- **HOW TO COMPLETE THIS TASK**
Repeat only the lines below from the one containing "c = Vector((x, CY, CZ)) + rad * r" through the one containing "- .012 + r * math.sin(a))", inclusive, exactly as written.

Saved entries:
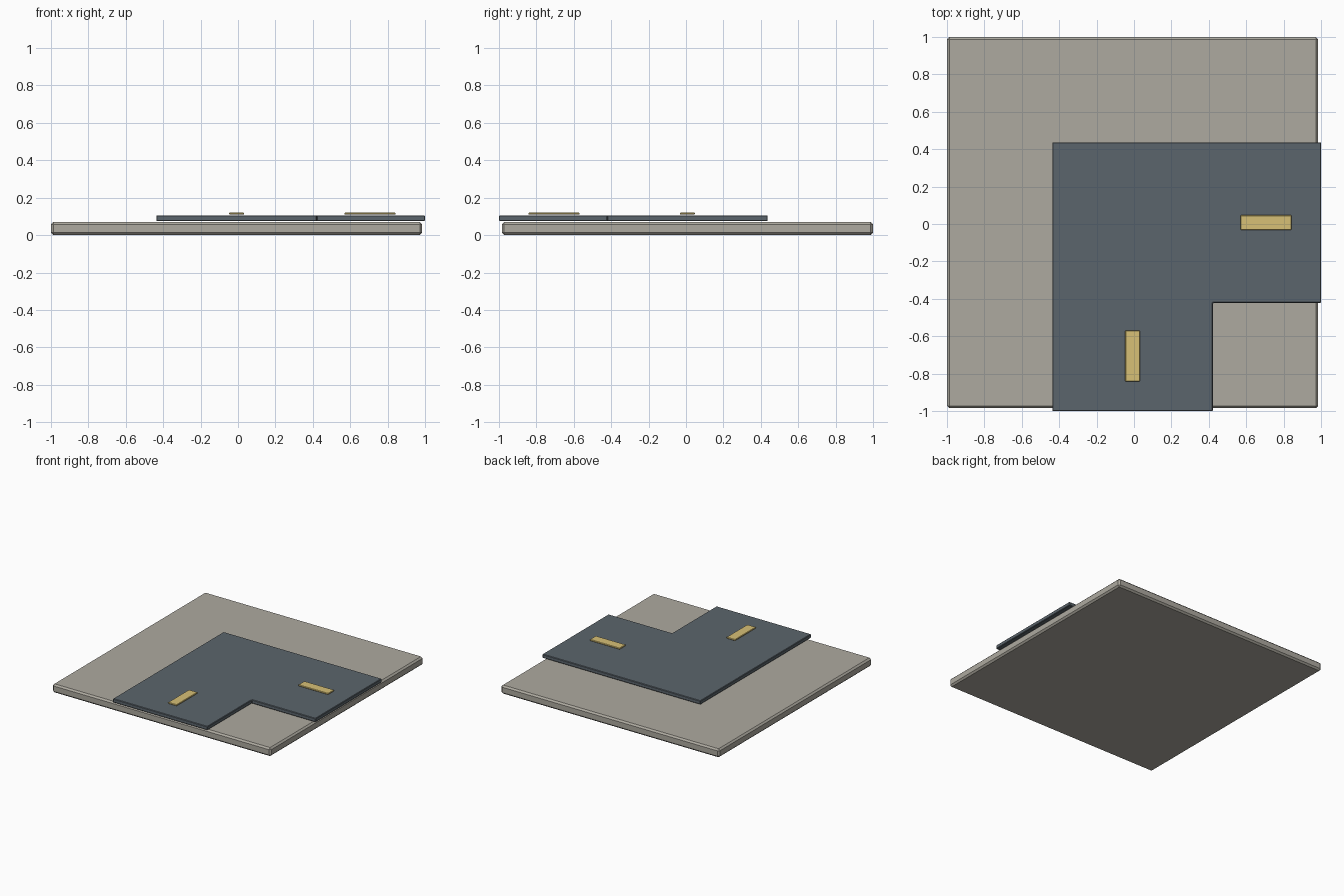
import bpy, bmesh

if "Cube" in bpy.data.objects:
    bpy.data.objects.remove(bpy.data.objects["Cube"])


def material(name, rgb):
    m = bpy.data.materials.new(name)
    m.diffuse_color = (*rgb, 1)
    m.use_nodes = True
    m.node_tree.nodes["Principled BSDF"].inputs["Base Color"].default_value = m.diffuse_color
    return m


def prism(name, outline, z0, z1, bevel, mat):
    """Extrude a flat outline from z0 to z1 and chamfer its edges."""
    bm = bmesh.new()
    face = bm.faces.new([bm.verts.new((x, y, z0)) for x, y in outline])
    top = bmesh.ops.extrude_face_region(bm, geom=[face])["geom"]
    bmesh.ops.translate(bm, vec=(0, 0, z1 - z0),
                        verts=[v for v in top if isinstance(v, bmesh.types.BMVert)])
    bmesh.ops.recalc_face_normals(bm, faces=bm.faces)
    mesh = bpy.data.meshes.new(name)
    bm.to_mesh(mesh)
    bm.free()
    obj = bpy.data.objects.new(name, mesh)
    bpy.context.collection.objects.link(obj)
    mesh.materials.append(mat)
    mod = obj.modifiers.new("chamfer", "BEVEL")
    mod.width = bevel
    mod.segments = 1
    return obj


def rect(x0, x1, y0, y1):
    return [(x0, y0), (x1, y0), (x1, y1), (x0, y1)]


stone = material("stone", (0.42, 0.40, 0.35))
asphalt = material("asphalt", (0.105, 0.13, 0.15))
paint = material("paint", (0.68, 0.53, 0.18))

# ground slab
prism("ground_slab", rect(-1.0, 0.985, -0.985, 1.0), 0.0, 0.07, 0.013, stone)

# L-shaped road corner, open ends to the front and right
road = [(-0.437, -1.0), (0.422, -1.0), (0.422, -0.422),
        (1.0, -0.422), (1.0, 0.437), (-0.437, 0.437)]
prism("road_corner", road, 0.075, 0.106, 0.004, asphalt)

# lane dashes, one on each arm
prism("lane_dash_right", rect(0.57, 0.842, -0.032, 0.047), 0.109, 0.12, 0.003, paint)
prism("lane_dash_front", rect(-0.047, 0.032, -0.842, -0.57), 0.109, 0.12, 0.003, paint)
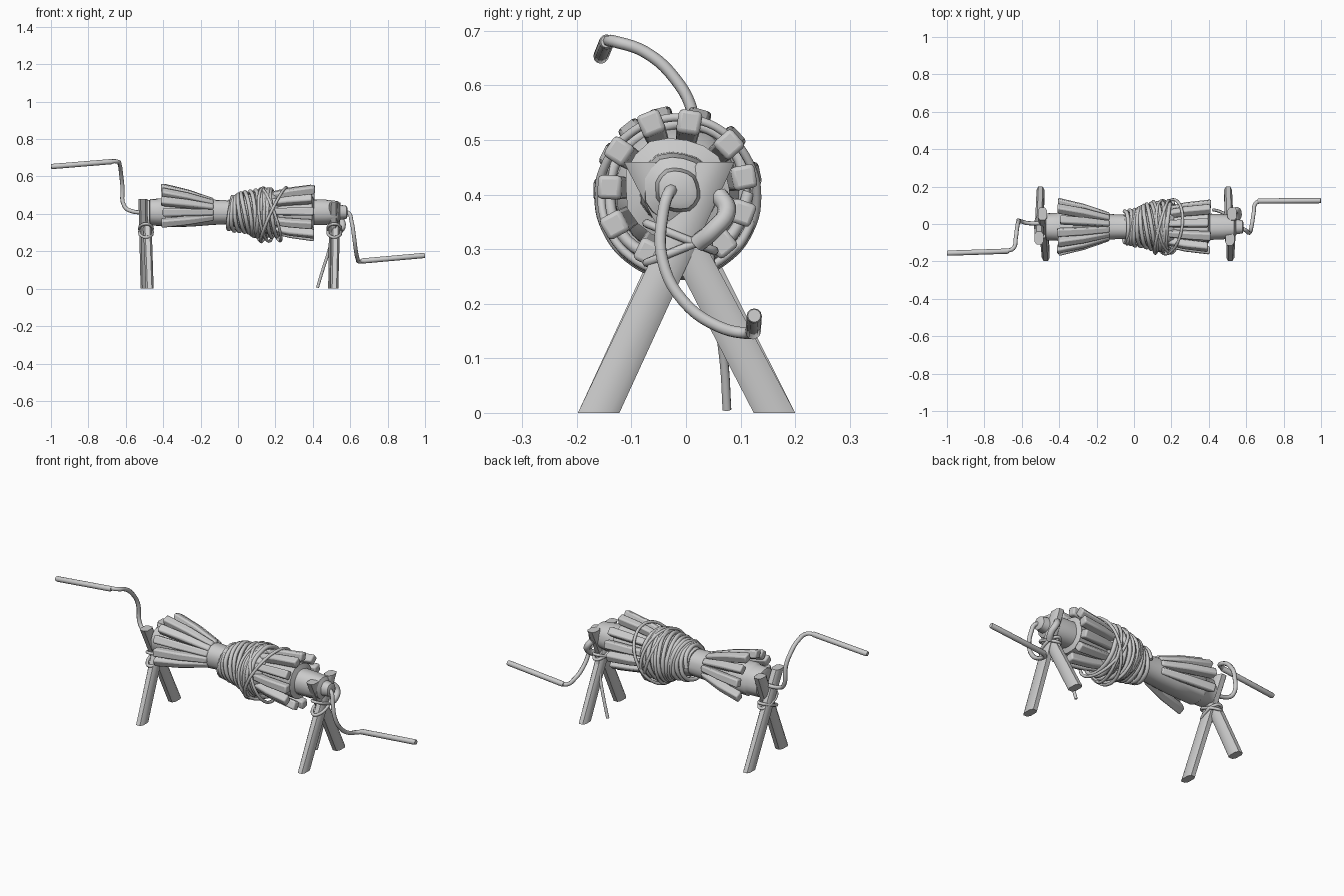
import bpy, bmesh, math, random
from mathutils import Vector

if "Cube" in bpy.data.objects:
    bpy.data.objects.remove(bpy.data.objects["Cube"])

random.seed(4)
CY, CZ = -0.015, 0.408   # drum axis


def finish(name, bm, bevel=0.0, angle=40):
    bmesh.ops.recalc_face_normals(bm, faces=bm.faces)
    me = bpy.data.meshes.new(name)
    bm.to_mesh(me)
    bm.free()
    ob = bpy.data.objects.new(name, me)
    bpy.context.collection.objects.link(ob)
    bpy.context.view_layer.objects.active = ob
    for o in bpy.context.selected_objects:
        o.select_set(False)
    ob.select_set(True)
    if bevel:
        m = ob.modifiers.new("soft_edges", 'BEVEL')
        m.width, m.segments = bevel, 2
    bpy.ops.object.shade_smooth_by_angle(angle=math.radians(angle))
    return ob


def loft(name, rings, bevel=0.0, angle=40):
    bm = bmesh.new()
    vs = [[bm.verts.new(p) for p in r] for r in rings]
    n = len(vs[0])
    for a, b in zip(vs, vs[1:]):
        for i in range(n):
            bm.faces.new((a[i], a[(i + 1) % n], b[(i + 1) % n], b[i]))
    bm.faces.new(vs[0])
    bm.faces.new(vs[-1][::-1])
    return finish(name, bm, bevel, angle)


def lathe(name, profile, n=24, rough=0.0):
    # rings around the x axis with slight carving irregularity
    wob = [1 + random.uniform(-rough, rough) for _ in range(n)]
    rings = []
    for x, r in profile:
        rings.append([(x, CY + r * wob[i] * math.cos(2 * math.pi * i / n),
                       CZ + r * wob[i] * math.sin(2 * math.pi * i / n)) for i in range(n)])
    return loft(name, rings)


def rope(name, pts, radius, cyclic=False):
    cu = bpy.data.curves.new(name, 'CURVE')
    cu.dimensions = '3D'
    cu.bevel_depth, cu.bevel_resolution = radius, 2
    cu.use_fill_caps = True
    cu.resolution_u = 5
    sp = cu.splines.new('BEZIER')
    sp.bezier_points.add(len(pts) - 1)
    for bp, p in zip(sp.bezier_points, pts):
        bp.co = p
        bp.handle_left_type = bp.handle_right_type = 'AUTO'
    sp.use_cyclic_u = cyclic
    ob = bpy.data.objects.new(name, cu)
    bpy.context.collection.objects.link(ob)
    return ob


def slat(name, ang, x0, r0, x1, r1):
    # wedge-like wooden bar that flares outwards from the neck
    a = math.radians(ang)
    rad = Vector((0, math.cos(a), math.sin(a)))
    tan = Vector((0, -math.sin(a), math.cos(a)))
    rings = []
    for x, r, w, h in ((x0, r0, .016, .020), ((x0 + x1) / 2, (r0 + r1) / 2 + .006, .020, .022),
                       (x1, r1, .022, .022)):
        c = Vector((x, CY, CZ)) + rad * r
        rings.append([c + tan * w * s + rad * h * t for s, t in ((-1, -1), (1, -1), (1, 1), (-1, 1))])
    loft(name, rings, .008)


# wooden drum core, with both log ends
lathe("drum_core", [(-.475, .06), (-.47, .074), (-.41, .076), (-.40, .084), (-.25, .08), (-.13, .07),
                    (-.05, .066), (.1, .075), (.25, .085), (.395, .098), (.405, .072), (.47, .07),
                    (.535, .062), (.545, .042), (.58, .036), (.585, .025)], 18, .06)

# flared slats: full ring on the right, upper ring on the left
for i in range(11):
    slat("right_slat", 78 + i * 360 / 11 + random.uniform(-4, 4), .14, .082,
         .405 + random.uniform(-.012, .012), .128 + random.uniform(-.004, .006))
for ang in (-22, 12, 43, 74, 103, 128, 153, 180, 205):
    slat("left_slat", ang, -.13, .056, -.405 + random.uniform(-.01, .01), .134)

# wound rope: packed bulk, helix and loose tilted loops
lathe("rope_bulk", [(-.05, .07), (.0, .082), (.06, .10), (.13, .118), (.18, .115), (.215, .09)], 24, .03)
pts = []
turns, per = 13, 10
for i in range(turns * per + 1):
    t = i / (turns * per)
    a = 2 * math.pi * i / per
    x = -.05 + .25 * t + .016 * math.sin(a + 9 * t)
    r = .084 + .042 * min(1, t * 1.5) + random.uniform(-.004, .004)
    pts.append((x, CY + r * math.cos(a), CZ - .004 + r * math.sin(a)))
rope("wound_rope", pts, .011)
for x, r, tx, ph in ((.15, .142, .04, .4), (.175, .14, .055, 2.0), (.13, .136, .03, 3.6), (.19, .145, .07, 5.0)):
    rope("loose_loop", [(x + tx * math.cos(a + ph), CY + r * math.cos(a), CZ - .012 + r * math.sin(a))
                        for a in [2 * math.pi * k / 14 for k in range(14)]], .008, True)

# trestles: crossed legs forming a fork under each log end
def leg(name, y0, y1, xb, xt, top):
    rings = []
    for t in (0, .35, .7, 1):
        y, x, z = y0 + (y1 - y0) * t, xb + (xt - xb) * t, top * t
        w, d = .038 - .004 * t, .021 + .003 * t
        rings.append([(x + d * cx, y + w * cy, z) for cx, cy in
                      ((-1, -.55), (-.55, -1), (.55, -1), (1, -.55), (1, .55), (.55, 1), (-.55, 1), (-1, .55))])
    loft(name, rings, 0, 50)


leg("left_front_leg", -.16, .055, -.472, -.49, .475)
leg("left_back_leg", .162, -.075, -.5, -.508, .48)
leg("right_front_leg", -.16, .055, .515, .525, .46)
leg("right_back_leg", .162, -.08, .503, .512, .46)

# lashings that bind each crossing
for sx in (-.492, .515):
    for k in range(2):
        z = .30 + .022 * k
        rope("lashing", [(sx + .034 * math.cos(a), -.01 + .062 * math.sin(a), z + .025 * math.sin(a) * (1 - 2 * k))
                         for a in [2 * math.pi * j / 8 for j in range(8)]], .008, True)
rope("rope_knot", [(.545, .02, .31), (.56, .05, .335), (.55, .075, .37), (.53, .06, .40)], .017)

# hanging rope end
rope("hanging_rope", [(.515, .04, .32), (.485, .055, .2), (.45, .07, .09), (.425, .075, .006)], .0085)

# cranks with straight grips
rope("right_crank", [(.56, -.02, .405), (.59, -.03, .405), (.607, -.043, .36), (.62, -.043, .28),
                     (.63, -.005, .205), (.64, .06, .158), (.65, .11, .146), (.68, .123, .15)], .011)
rope("left_crank", [(-.46, .005, .41), (-.57, .005, .415), (-.607, .015, .44), (-.618, .012, .55), (-.625, -.02, .612),
                    (-.632, -.075, .661), (-.645, -.13, .68), (-.69, -.145, .681)], .011)


def grip(name, a, b, r):
    a, b = Vector(a), Vector(b)
    q = (b - a).to_track_quat('Z', 'Y')
    n = 12
    rings = []
    for t, k in ((0, .8), (.02, 1), (.98, 1), (1, .85)):
        rings.append([a.lerp(b, t) + q @ Vector((r * k * math.cos(2 * math.pi * i / n),
                                                 r * k * math.sin(2 * math.pi * i / n), 0)) for i in range(n)])
    loft(name, rings)


grip("right_grip", (.66, .123, .148), (.999, .125, .178), .014)
grip("left_grip", (-.67, -.145, .68), (-.999, -.156, .653), .014)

- **RESULT FOR THIS TASK**
        c = Vector((x, CY, CZ)) + rad * r
        rings.append([c + tan * w * s + rad * h * t for s, t in ((-1, -1), (1, -1), (1, 1), (-1, 1))])
    loft(name, rings, .008)


# wooden drum core, with both log ends
lathe("drum_core", [(-.475, .06), (-.47, .074), (-.41, .076), (-.40, .084), (-.25, .08), (-.13, .07),
                    (-.05, .066), (.1, .075), (.25, .085), (.395, .098), (.405, .072), (.47, .07),
                    (.535, .062), (.545, .042), (.58, .036), (.585, .025)], 18, .06)

# flared slats: full ring on the right, upper ring on the left
for i in range(11):
    slat("right_slat", 78 + i * 360 / 11 + random.uniform(-4, 4), .14, .082,
         .405 + random.uniform(-.012, .012), .128 + random.uniform(-.004, .006))
for ang in (-22, 12, 43, 74, 103, 128, 153, 180, 205):
    slat("left_slat", ang, -.13, .056, -.405 + random.uniform(-.01, .01), .134)

# wound rope: packed bulk, helix and loose tilted loops
lathe("rope_bulk", [(-.05, .07), (.0, .082), (.06, .10), (.13, .118), (.18, .115), (.215, .09)], 24, .03)
pts = []
turns, per = 13, 10
for i in range(turns * per + 1):
    t = i / (turns * per)
    a = 2 * math.pi * i / per
    x = -.05 + .25 * t + .016 * math.sin(a + 9 * t)
    r = .084 + .042 * min(1, t * 1.5) + random.uniform(-.004, .004)
    pts.append((x, CY + r * math.cos(a), CZ - .004 + r * math.sin(a)))
rope("wound_rope", pts, .011)
for x, r, tx, ph in ((.15, .142, .04, .4), (.175, .14, .055, 2.0), (.13, .136, .03, 3.6), (.19, .145, .07, 5.0)):
    rope("loose_loop", [(x + tx * math.cos(a + ph), CY + r * math.cos(a), CZ - .012 + r * math.sin(a))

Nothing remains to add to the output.